===== Provided records =====

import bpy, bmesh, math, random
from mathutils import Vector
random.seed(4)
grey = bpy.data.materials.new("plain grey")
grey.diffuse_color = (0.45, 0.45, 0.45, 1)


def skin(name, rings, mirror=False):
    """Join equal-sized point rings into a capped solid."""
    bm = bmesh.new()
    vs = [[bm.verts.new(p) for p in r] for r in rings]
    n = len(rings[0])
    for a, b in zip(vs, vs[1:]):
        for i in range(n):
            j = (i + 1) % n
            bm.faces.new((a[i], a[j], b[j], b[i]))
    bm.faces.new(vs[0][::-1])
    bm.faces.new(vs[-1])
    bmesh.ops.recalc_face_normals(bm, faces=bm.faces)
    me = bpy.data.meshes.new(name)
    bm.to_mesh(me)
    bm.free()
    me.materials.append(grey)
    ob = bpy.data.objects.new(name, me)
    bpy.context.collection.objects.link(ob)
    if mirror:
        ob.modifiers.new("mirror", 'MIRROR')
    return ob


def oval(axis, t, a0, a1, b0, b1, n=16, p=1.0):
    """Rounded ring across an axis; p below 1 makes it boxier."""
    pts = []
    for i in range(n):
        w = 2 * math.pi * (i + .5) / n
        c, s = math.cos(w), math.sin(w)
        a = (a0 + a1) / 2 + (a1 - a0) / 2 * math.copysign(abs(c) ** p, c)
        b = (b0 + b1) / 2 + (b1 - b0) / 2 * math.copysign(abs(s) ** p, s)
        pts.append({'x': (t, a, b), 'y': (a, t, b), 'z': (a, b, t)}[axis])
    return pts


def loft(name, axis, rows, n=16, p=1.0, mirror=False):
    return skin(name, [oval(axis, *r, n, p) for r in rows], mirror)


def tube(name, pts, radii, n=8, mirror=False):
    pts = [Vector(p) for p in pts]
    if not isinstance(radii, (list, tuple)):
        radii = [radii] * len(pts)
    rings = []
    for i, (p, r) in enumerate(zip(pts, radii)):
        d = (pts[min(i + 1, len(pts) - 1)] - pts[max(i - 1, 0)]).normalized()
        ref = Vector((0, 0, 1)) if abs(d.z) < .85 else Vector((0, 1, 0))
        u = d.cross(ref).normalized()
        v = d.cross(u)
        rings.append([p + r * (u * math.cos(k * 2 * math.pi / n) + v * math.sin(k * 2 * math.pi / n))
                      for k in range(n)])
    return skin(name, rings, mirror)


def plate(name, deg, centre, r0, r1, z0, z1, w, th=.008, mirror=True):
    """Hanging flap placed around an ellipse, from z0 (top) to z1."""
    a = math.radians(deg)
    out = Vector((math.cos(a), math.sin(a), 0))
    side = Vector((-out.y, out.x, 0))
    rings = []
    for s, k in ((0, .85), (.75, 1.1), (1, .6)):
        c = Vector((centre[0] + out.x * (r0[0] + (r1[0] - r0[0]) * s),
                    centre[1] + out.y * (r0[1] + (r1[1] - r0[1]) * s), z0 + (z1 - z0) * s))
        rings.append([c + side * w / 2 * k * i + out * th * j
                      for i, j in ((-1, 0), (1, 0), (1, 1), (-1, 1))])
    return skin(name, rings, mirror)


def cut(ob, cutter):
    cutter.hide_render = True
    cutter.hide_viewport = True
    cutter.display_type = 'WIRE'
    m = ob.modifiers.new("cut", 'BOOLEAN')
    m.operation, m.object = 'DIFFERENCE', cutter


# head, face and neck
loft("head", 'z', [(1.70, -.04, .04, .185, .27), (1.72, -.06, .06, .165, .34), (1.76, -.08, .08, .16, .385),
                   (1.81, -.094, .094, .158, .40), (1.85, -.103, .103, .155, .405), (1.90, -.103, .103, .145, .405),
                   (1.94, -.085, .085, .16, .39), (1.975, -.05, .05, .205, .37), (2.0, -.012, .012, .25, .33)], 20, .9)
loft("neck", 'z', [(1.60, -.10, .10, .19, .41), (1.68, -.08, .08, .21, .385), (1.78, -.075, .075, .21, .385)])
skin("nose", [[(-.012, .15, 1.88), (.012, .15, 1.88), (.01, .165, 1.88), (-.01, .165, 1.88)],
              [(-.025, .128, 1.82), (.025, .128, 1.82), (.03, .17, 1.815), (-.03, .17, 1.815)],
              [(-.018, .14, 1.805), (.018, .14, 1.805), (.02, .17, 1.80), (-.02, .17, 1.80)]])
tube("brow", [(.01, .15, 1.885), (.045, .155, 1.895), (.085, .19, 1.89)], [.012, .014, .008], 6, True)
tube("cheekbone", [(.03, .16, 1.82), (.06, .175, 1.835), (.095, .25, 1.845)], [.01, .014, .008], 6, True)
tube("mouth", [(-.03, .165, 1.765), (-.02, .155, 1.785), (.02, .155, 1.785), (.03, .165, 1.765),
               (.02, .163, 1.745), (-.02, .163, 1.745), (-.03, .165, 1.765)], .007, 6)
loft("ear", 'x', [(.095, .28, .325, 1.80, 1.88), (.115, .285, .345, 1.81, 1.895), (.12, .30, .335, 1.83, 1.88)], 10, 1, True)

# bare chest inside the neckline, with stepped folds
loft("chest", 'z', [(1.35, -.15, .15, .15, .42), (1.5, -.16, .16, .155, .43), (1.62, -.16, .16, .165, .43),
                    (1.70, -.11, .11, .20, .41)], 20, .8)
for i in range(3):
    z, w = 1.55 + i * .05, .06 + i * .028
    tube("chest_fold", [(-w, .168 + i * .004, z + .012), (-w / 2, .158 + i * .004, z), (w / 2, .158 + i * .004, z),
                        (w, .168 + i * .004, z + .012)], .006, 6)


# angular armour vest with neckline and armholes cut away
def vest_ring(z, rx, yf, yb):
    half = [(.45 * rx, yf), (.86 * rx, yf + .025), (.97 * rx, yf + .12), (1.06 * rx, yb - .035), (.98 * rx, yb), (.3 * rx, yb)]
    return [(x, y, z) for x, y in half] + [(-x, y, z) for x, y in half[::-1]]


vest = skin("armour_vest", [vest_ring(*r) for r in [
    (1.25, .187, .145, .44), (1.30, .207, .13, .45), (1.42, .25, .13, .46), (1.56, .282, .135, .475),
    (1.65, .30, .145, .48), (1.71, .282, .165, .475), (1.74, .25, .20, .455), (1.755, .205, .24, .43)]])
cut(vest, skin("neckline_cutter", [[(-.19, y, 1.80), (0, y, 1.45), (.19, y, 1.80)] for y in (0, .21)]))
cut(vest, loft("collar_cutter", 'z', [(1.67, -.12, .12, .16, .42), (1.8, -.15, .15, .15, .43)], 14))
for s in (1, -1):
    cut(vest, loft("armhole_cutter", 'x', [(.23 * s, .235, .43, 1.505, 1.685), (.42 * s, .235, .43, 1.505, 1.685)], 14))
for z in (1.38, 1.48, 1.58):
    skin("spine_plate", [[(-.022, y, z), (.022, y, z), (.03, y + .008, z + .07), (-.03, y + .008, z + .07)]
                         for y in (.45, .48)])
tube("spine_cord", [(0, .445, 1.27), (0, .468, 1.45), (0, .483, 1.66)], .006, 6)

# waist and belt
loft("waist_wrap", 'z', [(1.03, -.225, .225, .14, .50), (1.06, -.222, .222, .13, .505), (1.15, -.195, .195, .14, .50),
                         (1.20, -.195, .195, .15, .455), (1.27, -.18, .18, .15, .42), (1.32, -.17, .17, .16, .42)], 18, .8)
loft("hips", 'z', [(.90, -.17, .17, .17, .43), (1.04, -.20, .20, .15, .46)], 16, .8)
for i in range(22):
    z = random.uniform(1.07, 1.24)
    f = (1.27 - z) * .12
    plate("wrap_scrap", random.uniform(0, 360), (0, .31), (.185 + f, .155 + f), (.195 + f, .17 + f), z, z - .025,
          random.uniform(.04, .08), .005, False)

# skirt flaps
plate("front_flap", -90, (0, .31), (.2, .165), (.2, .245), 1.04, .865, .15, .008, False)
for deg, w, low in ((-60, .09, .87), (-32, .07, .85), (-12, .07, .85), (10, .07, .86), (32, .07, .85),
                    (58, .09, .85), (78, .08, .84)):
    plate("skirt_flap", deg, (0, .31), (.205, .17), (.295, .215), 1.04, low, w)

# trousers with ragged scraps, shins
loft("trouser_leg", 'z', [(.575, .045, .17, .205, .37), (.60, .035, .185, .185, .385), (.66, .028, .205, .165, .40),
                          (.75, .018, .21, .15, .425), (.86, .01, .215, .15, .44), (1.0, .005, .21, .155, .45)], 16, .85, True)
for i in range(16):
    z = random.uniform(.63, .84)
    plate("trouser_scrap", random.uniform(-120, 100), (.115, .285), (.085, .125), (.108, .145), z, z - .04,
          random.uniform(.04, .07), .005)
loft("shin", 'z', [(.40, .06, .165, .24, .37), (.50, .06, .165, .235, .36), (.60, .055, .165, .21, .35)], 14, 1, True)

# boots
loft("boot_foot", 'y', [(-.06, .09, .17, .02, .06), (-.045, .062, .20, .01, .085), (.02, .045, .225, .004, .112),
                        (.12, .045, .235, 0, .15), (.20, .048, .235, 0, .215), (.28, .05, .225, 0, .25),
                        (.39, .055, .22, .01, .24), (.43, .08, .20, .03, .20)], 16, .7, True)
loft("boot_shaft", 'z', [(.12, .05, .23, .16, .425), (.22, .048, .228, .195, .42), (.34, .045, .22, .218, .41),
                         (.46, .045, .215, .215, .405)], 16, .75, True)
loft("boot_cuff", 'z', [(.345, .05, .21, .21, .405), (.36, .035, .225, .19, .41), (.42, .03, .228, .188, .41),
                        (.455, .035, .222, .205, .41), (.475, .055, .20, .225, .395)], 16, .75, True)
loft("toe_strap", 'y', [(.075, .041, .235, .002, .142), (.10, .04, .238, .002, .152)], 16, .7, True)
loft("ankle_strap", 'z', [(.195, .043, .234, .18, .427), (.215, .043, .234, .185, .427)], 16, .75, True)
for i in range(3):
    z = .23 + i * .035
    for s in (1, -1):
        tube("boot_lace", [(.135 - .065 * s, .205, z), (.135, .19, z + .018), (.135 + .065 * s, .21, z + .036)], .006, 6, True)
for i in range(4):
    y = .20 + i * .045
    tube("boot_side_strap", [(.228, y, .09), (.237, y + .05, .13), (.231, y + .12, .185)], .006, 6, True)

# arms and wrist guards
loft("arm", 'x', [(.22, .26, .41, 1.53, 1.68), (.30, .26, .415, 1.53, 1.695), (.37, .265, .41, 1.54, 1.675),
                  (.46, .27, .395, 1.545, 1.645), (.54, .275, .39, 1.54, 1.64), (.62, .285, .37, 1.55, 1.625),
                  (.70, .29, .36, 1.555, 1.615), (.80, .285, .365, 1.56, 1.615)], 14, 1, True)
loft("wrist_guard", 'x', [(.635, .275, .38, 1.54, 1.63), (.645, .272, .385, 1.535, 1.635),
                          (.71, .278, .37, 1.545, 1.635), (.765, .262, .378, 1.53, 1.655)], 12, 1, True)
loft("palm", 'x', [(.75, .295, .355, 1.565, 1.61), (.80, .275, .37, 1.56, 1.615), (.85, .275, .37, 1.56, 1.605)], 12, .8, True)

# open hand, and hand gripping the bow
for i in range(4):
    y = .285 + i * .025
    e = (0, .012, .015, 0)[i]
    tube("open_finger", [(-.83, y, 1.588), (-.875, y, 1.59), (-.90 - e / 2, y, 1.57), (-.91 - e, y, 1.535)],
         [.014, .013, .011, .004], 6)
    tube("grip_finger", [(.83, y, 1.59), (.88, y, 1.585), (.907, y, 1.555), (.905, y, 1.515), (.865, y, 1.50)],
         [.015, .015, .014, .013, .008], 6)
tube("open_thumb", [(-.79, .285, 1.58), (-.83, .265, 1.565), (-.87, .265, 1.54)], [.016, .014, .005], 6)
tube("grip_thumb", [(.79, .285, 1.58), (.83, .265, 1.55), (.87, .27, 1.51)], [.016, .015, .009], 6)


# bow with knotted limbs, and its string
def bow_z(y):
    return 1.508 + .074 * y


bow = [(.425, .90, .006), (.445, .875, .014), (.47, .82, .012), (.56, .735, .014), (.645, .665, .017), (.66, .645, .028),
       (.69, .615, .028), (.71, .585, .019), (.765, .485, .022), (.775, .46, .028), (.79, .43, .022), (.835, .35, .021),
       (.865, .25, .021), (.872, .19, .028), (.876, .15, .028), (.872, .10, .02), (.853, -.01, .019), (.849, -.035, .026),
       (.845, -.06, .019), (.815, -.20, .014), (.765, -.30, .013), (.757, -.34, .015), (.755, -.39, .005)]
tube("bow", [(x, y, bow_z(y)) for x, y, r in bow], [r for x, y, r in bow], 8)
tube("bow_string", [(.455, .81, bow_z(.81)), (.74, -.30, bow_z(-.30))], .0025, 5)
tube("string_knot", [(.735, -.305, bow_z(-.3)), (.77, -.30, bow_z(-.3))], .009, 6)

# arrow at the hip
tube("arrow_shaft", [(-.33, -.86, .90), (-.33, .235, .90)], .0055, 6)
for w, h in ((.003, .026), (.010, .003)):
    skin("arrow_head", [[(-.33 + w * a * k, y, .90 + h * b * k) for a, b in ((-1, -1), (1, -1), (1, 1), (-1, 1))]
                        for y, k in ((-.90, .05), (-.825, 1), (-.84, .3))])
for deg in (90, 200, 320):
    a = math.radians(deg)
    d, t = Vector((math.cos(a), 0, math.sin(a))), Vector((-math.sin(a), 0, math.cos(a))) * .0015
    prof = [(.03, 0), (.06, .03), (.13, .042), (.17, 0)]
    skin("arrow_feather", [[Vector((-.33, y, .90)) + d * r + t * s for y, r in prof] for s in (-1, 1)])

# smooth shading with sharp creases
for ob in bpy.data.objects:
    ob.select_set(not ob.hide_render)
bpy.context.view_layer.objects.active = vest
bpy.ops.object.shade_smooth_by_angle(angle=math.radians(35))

=====

Exercise description ▸ Reproduce each line of the records in which the word "range" appears.

Response to this task ▸
        for i in range(n):
    for i in range(n):
                      for k in range(n)])
for i in range(3):
for i in range(22):
for i in range(16):
for i in range(3):
for i in range(4):
for i in range(4):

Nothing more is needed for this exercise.